**What the task asks:** Every line from the start of the data through the line containing "angles = [radians(a0" should be retyped exactly; the pictures should not.

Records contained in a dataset
<<<<

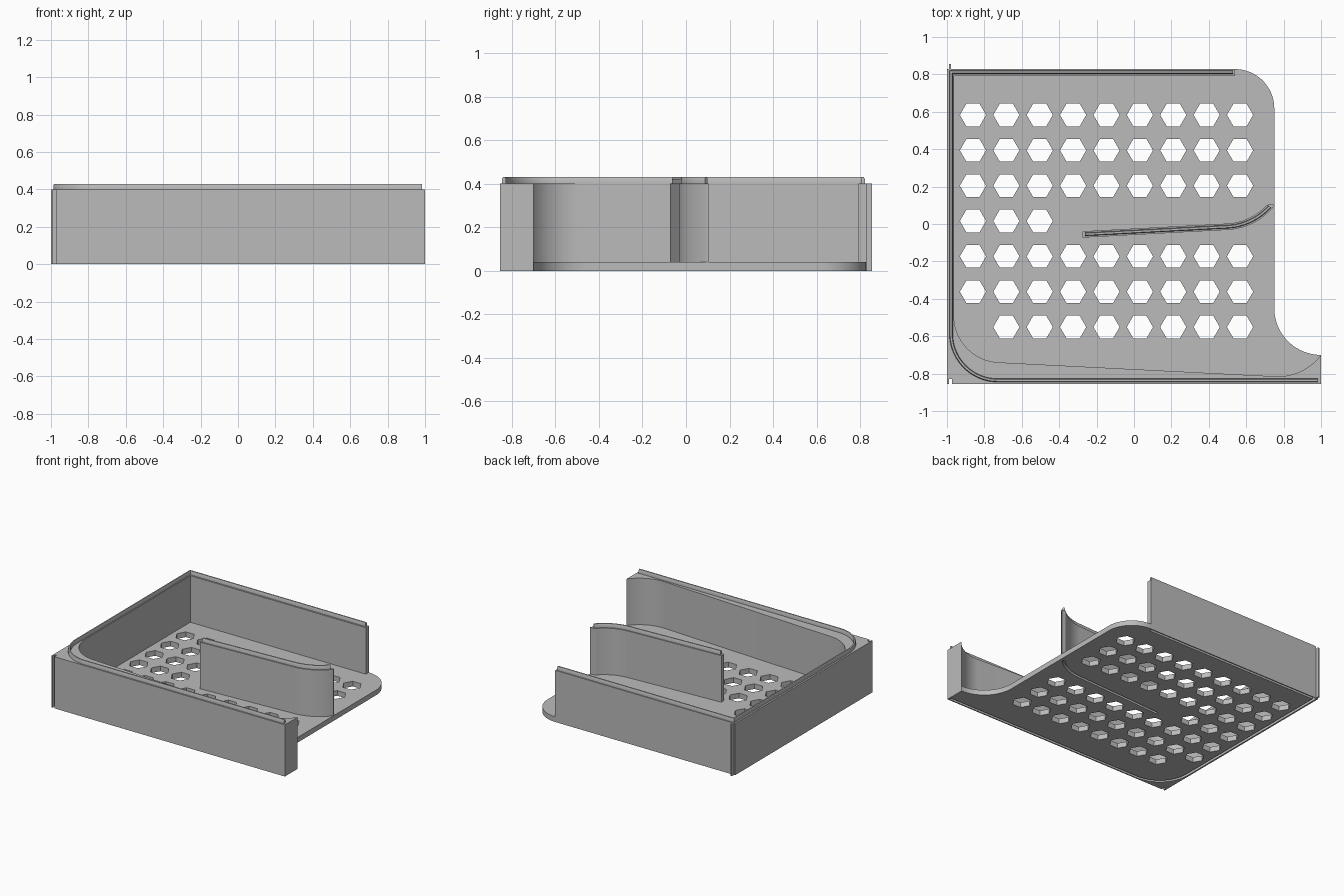
import bpy, bmesh
from math import cos, sin, radians
from mathutils import Vector

cube = bpy.data.objects.get("Cube")
if cube:
    bpy.data.objects.remove(cube, do_unlink=True)

# Single grey plastic
grey = bpy.data.materials.new("plain_grey")
grey.use_nodes = True
COLOR = (0.5, 0.5, 0.5, 1)
grey.diffuse_color = COLOR
grey.node_tree.nodes["Principled BSDF"].inputs["Base Color"].default_value = COLOR

FLOOR, RIM, TOP = 0.04, 0.40, 0.43
BACK, FRONT = 0.828, -0.855


def arc(cx, cy, r, a0, a1, n=20):
    angles = [radians(a0 + (a1 - a0) * i / n) for i in range(n + 1)]
    return [(cx + r * cos(a), cy + r * sin(a)) for a in angles]


def finish(name, bm):
    bmesh.ops.remove_doubles(bm, verts=bm.verts, dist=1e-5)
    bmesh.ops.recalc_face_normals(bm, faces=bm.faces)
    mesh = bpy.data.meshes.new(name)
    bm.to_mesh(mesh)
    bm.free()
    mesh.materials.append(grey)
    obj = bpy.data.objects.new(name, mesh)
    bpy.context.collection.objects.link(obj)
    return obj


def add_prism(bm, outline, z0, z1):
    low = [bm.verts.new((x, y, z0)) for x, y in outline]
    high = [bm.verts.new((x, y, z1)) for x, y in outline]
    bm.faces.new(low[::-1])
    bm.faces.new(high)
    n = len(low)
    for i in range(n):
        j = (i + 1) % n
        bm.faces.new((low[i], low[j], high[j], high[i]))


def prism(name, outline, z0, z1):
    bm = bmesh.new()
    add_prism(bm, outline, z0, z1)
    return finish(name, bm)


def sweep(name, path, levels, limit=(9, 9)):
    """Run a symmetric section, given as (half width, z) levels, along a path with mitred corners."""
    pts = [Vector(p) for p in path]
    dirs = [(b - a).normalized() for a, b in zip(pts, pts[1:])]
    sides = [Vector((-d.y, d.x)) for d in dirs]
    section = [(-w, z) for w, z in levels] + [(w, z) for w, z in reversed(levels)]
    bm = bmesh.new()
    rings = []
    for i, p in enumerate(pts):
        a, b = sides[max(i - 1, 0)], sides[min(i, len(sides) - 1)]
        mitre = (a + b) / (1 + a.dot(b))
        ring = []
        for w, z in section:
            q = p + mitre * w
            ring.append(bm.verts.new((min(q.x, limit[0]), min(q.y, limit[1]), z)))
        rings.append(ring)
    k = len(section)
    for r0, r1 in zip(rings, rings[1:]):
        for i in range(k):
            j = (i + 1) % k
            bm.faces.new((r0[i], r0[j], r1[j], r1[i]))
    bm.faces.new(rings[0])
    bm.faces.new(rings[-1][::-1])
    return finish(name, bm)


def cut(obj, cutter):
    mod = obj.modifiers.new("cut", "BOOLEAN")
    mod.operation, mod.solver, mod.object = "DIFFERENCE", "EXACT", cutter
    bpy.context.view_layer.update()
    result = obj.evaluated_get(bpy.context.evaluated_depsgraph_get())
    mesh = bpy.data.meshes.new_from_object(result)
    obj.modifiers.clear()
    obj.data = mesh
    bpy.data.objects.remove(cutter, do_unlink=True)


# Shared corner details: locating groove at the front, matching key at the back
front_edge = [(-1, FRONT), (-0.99, FRONT), (-0.99, -0.828), (-0.973, -0.828),
              (-0.973, FRONT), (1, FRONT), (1, -0.70)]
back_edge = [(-0.978, BACK), (-0.978, 0.855), (-0.99, 0.855), (-0.99, BACK), (-1, BACK)]

# Floor plate
floor = prism("floor_plate",
              front_edge + arc(1, -0.45, 0.25, 270, 180)
              + arc(0.54, BACK - 0.21, 0.21, 0, 90) + back_edge, 0, FLOOR)

# Outer wall, thickened along the front
walls = prism("outer_wall",
              front_edge + arc(0.769, -0.526, 0.289, -37, -93)
              + arc(-0.713, -0.49, 0.25, 267, 180)
              + [(-0.963, 0.792), (0.54, 0.792), (0.54, BACK)] + back_edge, FLOOR, RIM)

# Centre lines of the wall lip and the divider
lip_path = ([(0.985, -0.836)] + arc(-0.728, -0.586, 0.25, 270, 180)
            + [(-0.978, 0.812), (0.528, 0.812)])
bend = (0.483, 0.311, 0.326)
divider_path = [(-0.275, -0.056)] + arc(*bend, -87, -33)
divider_lip_path = [(-0.262, -0.055)] + arc(*bend, -87, -42)

divider = sweep("divider", divider_path, [(0.017, FLOOR), (0.017, RIM)], (0.75, 0.103))
lip_section = [(0.009, RIM), (0.009, 0.422), (0.005, TOP)]
wall_lip = sweep("wall_lip", lip_path, lip_section)
divider_lip = sweep("divider_lip", divider_lip_path, lip_section)

# Stacking grooves under the floor
groove = [(0.01, -0.02), (0.01, 0.028)]
cut(floor, sweep("wall_groove_cutter", lip_path, groove))
cut(floor, sweep("divider_groove_cutter", divider_lip_path, groove))

# Hexagonal holes, left out under the divider and the thick corner
holes = bmesh.new()
for row in range(7):
    for col in range(9):
        if (row == 3 and col > 2) or (row == 6 and col == 0):
            continue
        hexagon = arc(-0.861 + 0.1785 * col, 0.583 - 0.189 * row, 0.07, 0, 300, 5)
        add_prism(holes, hexagon, -0.05, 0.1)
cut(floor, finish("hole_cutter", holes))

# Smooth the curves and keep the edges crisp
bpy.ops.object.select_all(action="DESELECT")
for obj in (floor, walls, divider, wall_lip, divider_lip):
    obj.select_set(True)
bpy.context.view_layer.objects.active = floor
bpy.ops.object.shade_smooth_by_angle(angle=radians(30))
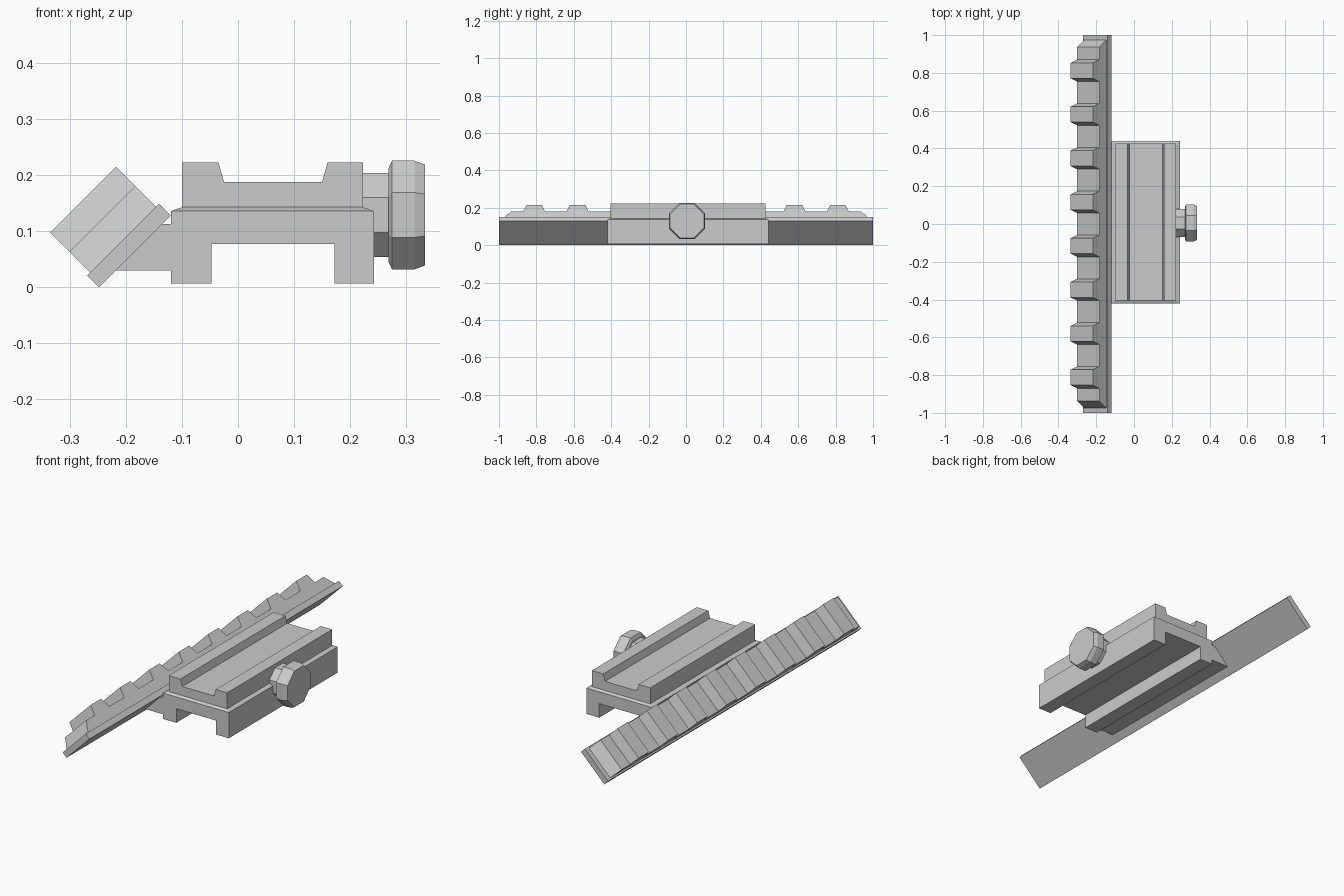
import bpy, bmesh, math
from mathutils import Vector

if "Cube" in bpy.data.objects:
    bpy.data.objects.remove(bpy.data.objects["Cube"])


def make_object(name, bm):
    bmesh.ops.recalc_face_normals(bm, faces=bm.faces)
    mesh = bpy.data.meshes.new(name)
    bm.to_mesh(mesh)
    bm.free()
    obj = bpy.data.objects.new(name, mesh)
    bpy.context.collection.objects.link(obj)
    return obj


def loft(name, rings):
    """Skin a list of equal-length closed rings and cap both ends."""
    bm = bmesh.new()
    loops = [[bm.verts.new(p) for p in ring] for ring in rings]
    n = len(loops[0])
    for a, b in zip(loops, loops[1:]):
        for i in range(n):
            j = (i + 1) % n
            bm.faces.new((a[i], a[j], b[j], b[i]))
    bm.faces.new(loops[0])
    bm.faces.new(loops[-1])
    return make_object(name, bm)


def extrude_y(name, profile, y0, y1):
    return loft(name, [[(x, y, z) for x, z in profile] for y in (y0, y1)])


def rect(x0, x1, y0, y1, z):
    return [(x0, y0, z), (x1, y0, z), (x1, y1, z), (x0, y1, z)]


# Clamp body with a channel underneath
extrude_y("clamp_body", [
    (-0.12, 0.007), (-0.047, 0.007), (-0.047, 0.077), (0.172, 0.077),
    (0.172, 0.007), (0.243, 0.007), (0.243, 0.136), (-0.12, 0.136)], -0.42, 0.44)

# Thin bevelled shoulder on the clamp
loft("clamp_shoulder", [rect(-0.12, 0.243, -0.42, 0.44, 0.136),
                        rect(-0.10, 0.223, -0.404, 0.425, 0.143)])

# Upper saddle with a shallow groove
extrude_y("upper_saddle", [
    (-0.10, 0.143), (0.223, 0.143), (0.223, 0.223), (0.16, 0.223),
    (0.15, 0.188), (-0.025, 0.188), (-0.035, 0.223), (-0.10, 0.223)], -0.404, 0.425)

# Arm joining the clamp to the tilted rail
extrude_y("side_arm", [(-0.12, 0.03), (-0.218, 0.03), (-0.135, 0.113), (-0.12, 0.113)],
          -0.42, 0.44)

# Tilted rail frame: u runs across the rail, n points out of it
ORIGIN = Vector((-0.184, 0, 0.064))
U = Vector((1, 0, 1)).normalized()
N = Vector((-1, 0, 1)).normalized()


def rail_extrude(name, profile, half_width):
    loft(name, [[ORIGIN + U * u + N * n + Vector((0, y, 0)) for y, n in profile]
                for u in (-half_width, half_width)])


rail_extrude("rail_plate", [(-1, 0), (1, 0), (1, 0.03), (-1, 0.03)], 0.0905)

# Toothed rail as one comb profile
comb = [(0.975, 0.03), (-0.975, 0.03), (-0.937, 0.082)]
for i in range(8):
    c = (i - 3.5) * 0.232
    comb += [(c - 0.058, 0.082), (c - 0.041, 0.131), (c + 0.041, 0.131), (c + 0.058, 0.082)]
comb.append((0.937, 0.082))
rail_extrude("toothed_rail", comb, 0.083)


# Octagonal clamp screw and knob, flats facing up
def octagon(x, apothem):
    r = apothem / math.cos(math.pi / 8)
    angles = [math.pi / 8 + k * math.pi / 4 for k in range(8)]
    return [(x, 0.005 + r * math.cos(a), 0.129 + r * math.sin(a)) for a in angles]


loft("screw_shaft", [octagon(0.215, 0.075), octagon(0.272, 0.075)])
loft("screw_knob", [octagon(0.269, 0.084), octagon(0.275, 0.097),
                    octagon(0.315, 0.097), octagon(0.334, 0.09)])
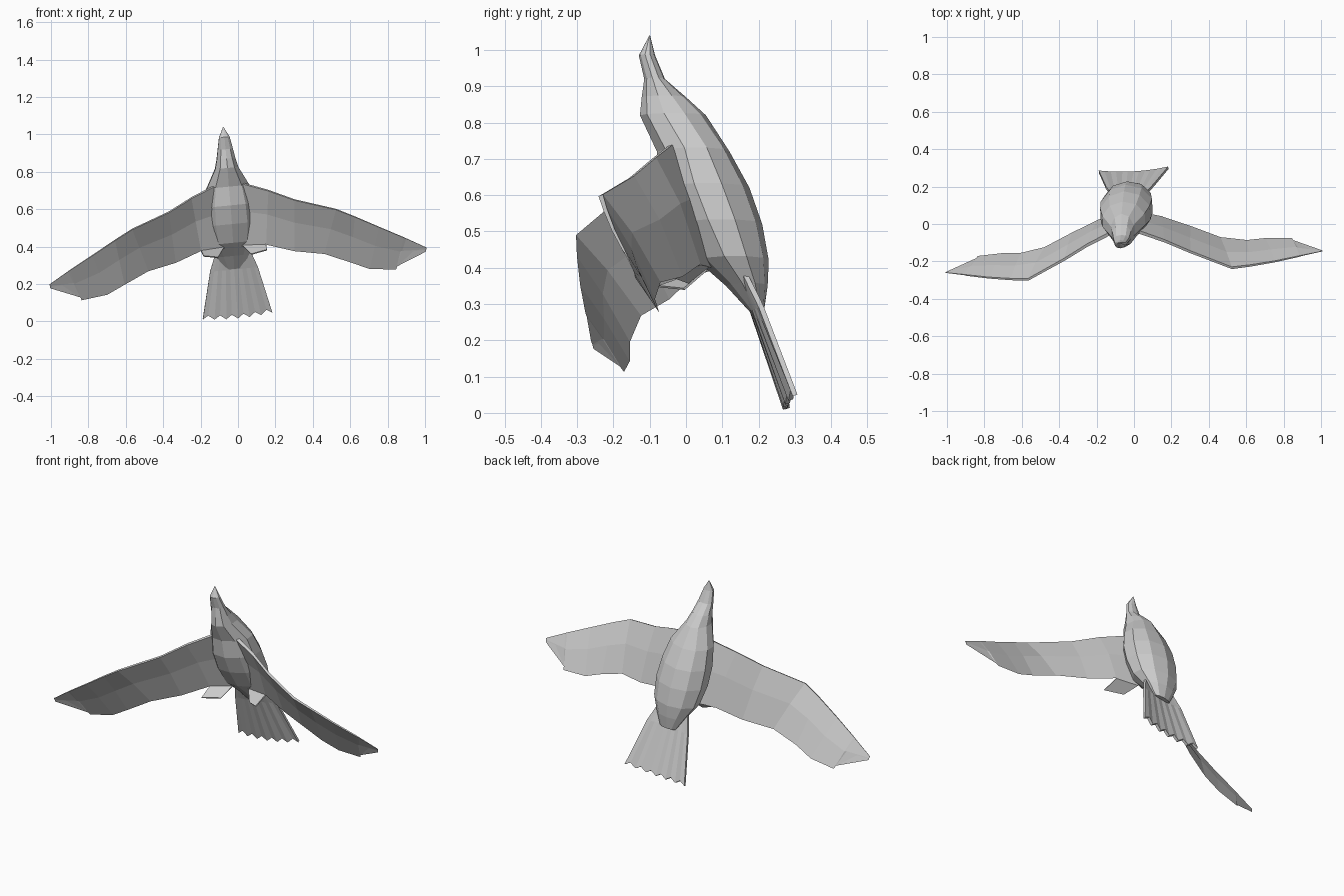
import bpy, bmesh, math
from mathutils import Matrix, Vector

if "Cube" in bpy.data.objects:
    bpy.data.objects.remove(bpy.data.objects["Cube"])

# Single plumage colour
grey = bpy.data.materials.new("feather_grey")
grey.use_nodes = True
colour = (0.6, 0.6, 0.6, 1)
grey.diffuse_color = colour
grey.node_tree.nodes["Principled BSDF"].inputs["Base Color"].default_value = colour

# The bird banks slightly: its own mirror plane is tilted in the world
side = Vector((1, 0.057, 0.098))
bank = Matrix.Identity(4)
for row in range(3):
    bank[row][0] = side[row] / side.length
bank[0][1], bank[0][2], bank[0][3] = -side.y, -side.z, 0.017


def build(name, rows, closed=True, mirrored=False, thickness=0):
    """Skin a list of point rows; closed rows become a capped tube."""
    bm = bmesh.new()
    flip = -1 if mirrored else 1
    grid = [[bm.verts.new((flip * x, y, z)) for x, y, z in r] for r in rows]
    count = len(grid[0])
    for a, b in zip(grid, grid[1:]):
        for i in range(count if closed else count - 1):
            j = (i + 1) % count
            bm.faces.new((a[i], a[j], b[j], b[i]))
    if closed:
        bm.faces.new(grid[0])
        bm.faces.new(grid[-1])
    bmesh.ops.remove_doubles(bm, verts=bm.verts, dist=0.0005)
    bmesh.ops.recalc_face_normals(bm, faces=bm.faces)
    mesh = bpy.data.meshes.new(name)
    bm.to_mesh(mesh)
    bm.free()
    mesh.transform(bank)
    mesh.materials.append(grey)
    obj = bpy.data.objects.new(name, mesh)
    bpy.context.collection.objects.link(obj)
    if thickness:
        mod = obj.modifiers.new("thickness", "SOLIDIFY")
        mod.thickness = thickness
        mod.offset = 0
    return obj


# Body, neck, head and beak: height, front, back, half width
profile = [
    (1.04, -0.101, -0.099, 0.001), (0.985, -0.13, -0.085, 0.03),
    (0.92, -0.115, -0.058, 0.043), (0.87, -0.122, 0, 0.052),
    (0.82, -0.127, 0.055, 0.065), (0.72, -0.08, 0.12, 0.12),
    (0.62, -0.07, 0.175, 0.14), (0.52, -0.03, 0.21, 0.145),
    (0.42, 0.03, 0.228, 0.13), (0.35, 0.11, 0.225, 0.09),
    (0.28, 0.175, 0.215, 0.05),
]
SIDES = 10
body = []
for z, front, back, half in profile:
    mid, depth = (front + back) / 2, (back - front) / 2
    angles = [math.tau * i / SIDES for i in range(SIDES)]
    body.append([(half * math.sin(a), mid + depth * math.cos(a), z) for a in angles])
build("body", body)

# Wings: leading edge and trailing edge points from root to tip
leading = [(0.07, -0.044, 0.733), (0.207, -0.102, 0.68), (0.338, -0.169, 0.617),
           (0.548, -0.266, 0.546), (0.645, -0.259, 0.497), (0.771, -0.244, 0.429),
           (0.897, -0.223, 0.362), (0.91, -0.22, 0.355), (1.014, -0.203, 0.296)]
trailing = [(0.046, 0.067, 0.395), (0.175, 0.03, 0.393), (0.319, -0.028, 0.344),
            (0.474, -0.097, 0.314), (0.609, -0.12, 0.255), (0.706, -0.115, 0.211),
            (0.846, -0.123, 0.195), (0.852, -0.134, 0.211), (1.011, -0.198, 0.275)]
wing = []
for i, (lead, trail) in enumerate(zip(leading, trailing)):
    lead, trail = Vector(lead), Vector(trail)
    fade = 1 - i / len(leading)
    up = Vector((0, 0.9, 0.4)) * 0.01 * fade
    mid = lead.lerp(trail, 0.45)
    wing.append([lead - up, lead + up, mid + up * 2, trail, mid + up * 0.5])

# Small loose feathers under each wing root
flap = [[(0.05, 0.06, 0.4), (0.175, 0.03, 0.393)],
        [(0.09, 0, 0.35), (0.17, -0.065, 0.365)]]
for name, mirrored in (("left", False), ("right", True)):
    build(name + "_wing", wing, mirrored=mirrored)
    build(name + "_root_feathers", flap, False, mirrored, 0.006)

# Fanned tail with a scalloped end, cupped toward the back
COLUMNS = 13
tail = []
for z, y, half, thick in ((0.38, 0.14, 0.09, 0), (0.28, 0.185, 0.128, 0), (0.03, 0.275, 0.187, 1)):
    line = []
    for i in range(COLUMNS):
        u = 2 * i / (COLUMNS - 1) - 1
        notch = 0.022 * (i % 2) * thick - 0.012 * (1 - u * u) * thick
        line.append((u * half, y + 0.015 * u * u, z + notch))
    tail.append(line)
build("tail", tail, False, thickness=0.014)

>>>>

**Expected answer:**
import bpy, bmesh
from math import cos, sin, radians
from mathutils import Vector

cube = bpy.data.objects.get("Cube")
if cube:
    bpy.data.objects.remove(cube, do_unlink=True)

# Single grey plastic
grey = bpy.data.materials.new("plain_grey")
grey.use_nodes = True
COLOR = (0.5, 0.5, 0.5, 1)
grey.diffuse_color = COLOR
grey.node_tree.nodes["Principled BSDF"].inputs["Base Color"].default_value = COLOR

FLOOR, RIM, TOP = 0.04, 0.40, 0.43
BACK, FRONT = 0.828, -0.855


def arc(cx, cy, r, a0, a1, n=20):
    angles = [radians(a0 + (a1 - a0) * i / n) for i in range(n + 1)]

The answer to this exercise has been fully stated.